**Task requirements**
Write out the records that follow exactly. Do not include pictures.

>>>>

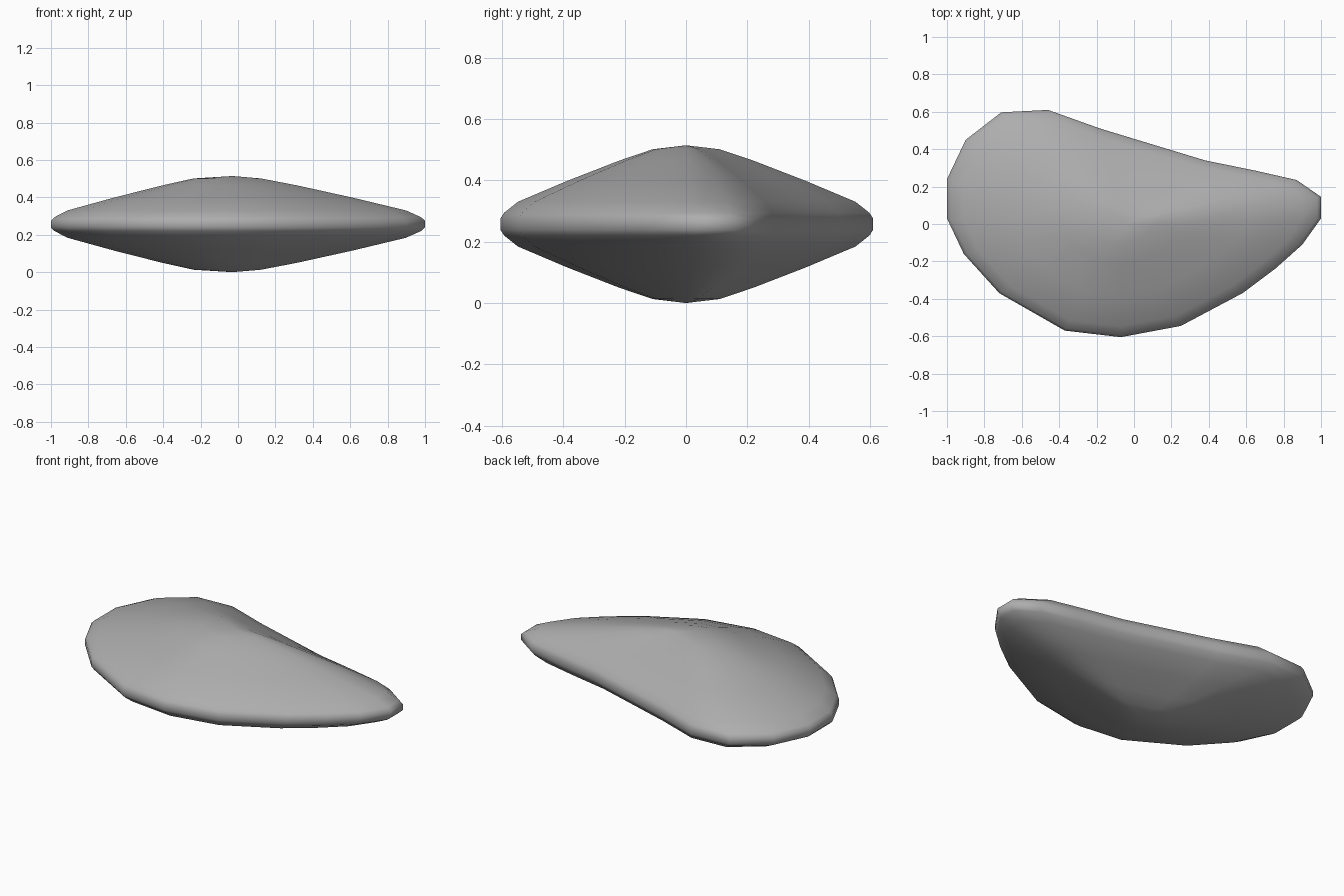
import bpy, bmesh

if "Cube" in bpy.data.objects:
    bpy.data.objects.remove(bpy.data.objects["Cube"])

# Plan outline, counter-clockwise seen from above
outline = [(1, .03), (1, .145), (.87, .235), (.65, .285), (.38, .34), (.1, .425),
           (-.18, .51), (-.46, .61), (-.71, .597), (-.9, .45), (-1, .24), (-1, .03),
           (-.91, -.16), (-.72, -.37), (-.37, -.57), (-.07, -.605), (.25, -.545),
           (.58, -.37), (.76, -.235), (.9, -.11)]
# Lens section: (fraction of outline, half thickness)
section = [(.18, .244), (.36, .207), (.64, .141), (.905, .073), (.98, .037), (1, .018)]
cx, cy, mid, peak = -.07, 0, .257, .257

bm = bmesh.new()


def ring(s, h):
    return [bm.verts.new((cx + s * (x - cx), cy + s * (y - cy), mid + h)) for x, y in outline]


# Rings run from the top centre over the rim to the bottom centre
rings = [ring(s, h) for s, h in section] + [ring(s, -h) for s, h in reversed(section)]
top = bm.verts.new((cx + .04, cy, mid + peak))
bottom = bm.verts.new((cx + .04, cy, mid - peak))
n = len(outline)
for i in range(n):
    j = (i + 1) % n
    bm.faces.new((top, rings[0][i], rings[0][j]))
    bm.faces.new((bottom, rings[-1][j], rings[-1][i]))
    for a, b in zip(rings, rings[1:]):
        bm.faces.new((a[i], b[i], b[j], a[j]))
bmesh.ops.recalc_face_normals(bm, faces=bm.faces)
for f in bm.faces:
    f.smooth = True

# Smooth pebble body
mesh = bpy.data.meshes.new("pebble_body")
bm.to_mesh(mesh)
bm.free()
stone = bpy.data.materials.new("dark_grey")
stone.diffuse_color = (.42, .42, .42, 1)
stone.use_nodes = True
stone.node_tree.nodes["Principled BSDF"].inputs["Base Color"].default_value = stone.diffuse_color
mesh.materials.append(stone)
bpy.context.collection.objects.link(bpy.data.objects.new("pebble_body", mesh))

<<<<

**Answer**
import bpy, bmesh

if "Cube" in bpy.data.objects:
    bpy.data.objects.remove(bpy.data.objects["Cube"])

# Plan outline, counter-clockwise seen from above
outline = [(1, .03), (1, .145), (.87, .235), (.65, .285), (.38, .34), (.1, .425),
           (-.18, .51), (-.46, .61), (-.71, .597), (-.9, .45), (-1, .24), (-1, .03),
           (-.91, -.16), (-.72, -.37), (-.37, -.57), (-.07, -.605), (.25, -.545),
           (.58, -.37), (.76, -.235), (.9, -.11)]
# Lens section: (fraction of outline, half thickness)
section = [(.18, .244), (.36, .207), (.64, .141), (.905, .073), (.98, .037), (1, .018)]
cx, cy, mid, peak = -.07, 0, .257, .257

bm = bmesh.new()


def ring(s, h):
    return [bm.verts.new((cx + s * (x - cx), cy + s * (y - cy), mid + h)) for x, y in outline]


# Rings run from the top centre over the rim to the bottom centre
rings = [ring(s, h) for s, h in section] + [ring(s, -h) for s, h in reversed(section)]
top = bm.verts.new((cx + .04, cy, mid + peak))
bottom = bm.verts.new((cx + .04, cy, mid - peak))
n = len(outline)
for i in range(n):
    j = (i + 1) % n
    bm.faces.new((top, rings[0][i], rings[0][j]))
    bm.faces.new((bottom, rings[-1][j], rings[-1][i]))
    for a, b in zip(rings, rings[1:]):
        bm.faces.new((a[i], b[i], b[j], a[j]))
bmesh.ops.recalc_face_normals(bm, faces=bm.faces)
for f in bm.faces:
    f.smooth = True

# Smooth pebble body
mesh = bpy.data.meshes.new("pebble_body")
bm.to_mesh(mesh)
bm.free()
stone = bpy.data.materials.new("dark_grey")
stone.diffuse_color = (.42, .42, .42, 1)
stone.use_nodes = True
stone.node_tree.nodes["Principled BSDF"].inputs["Base Color"].default_value = stone.diffuse_color
mesh.materials.append(stone)
bpy.context.collection.objects.link(bpy.data.objects.new("pebble_body", mesh))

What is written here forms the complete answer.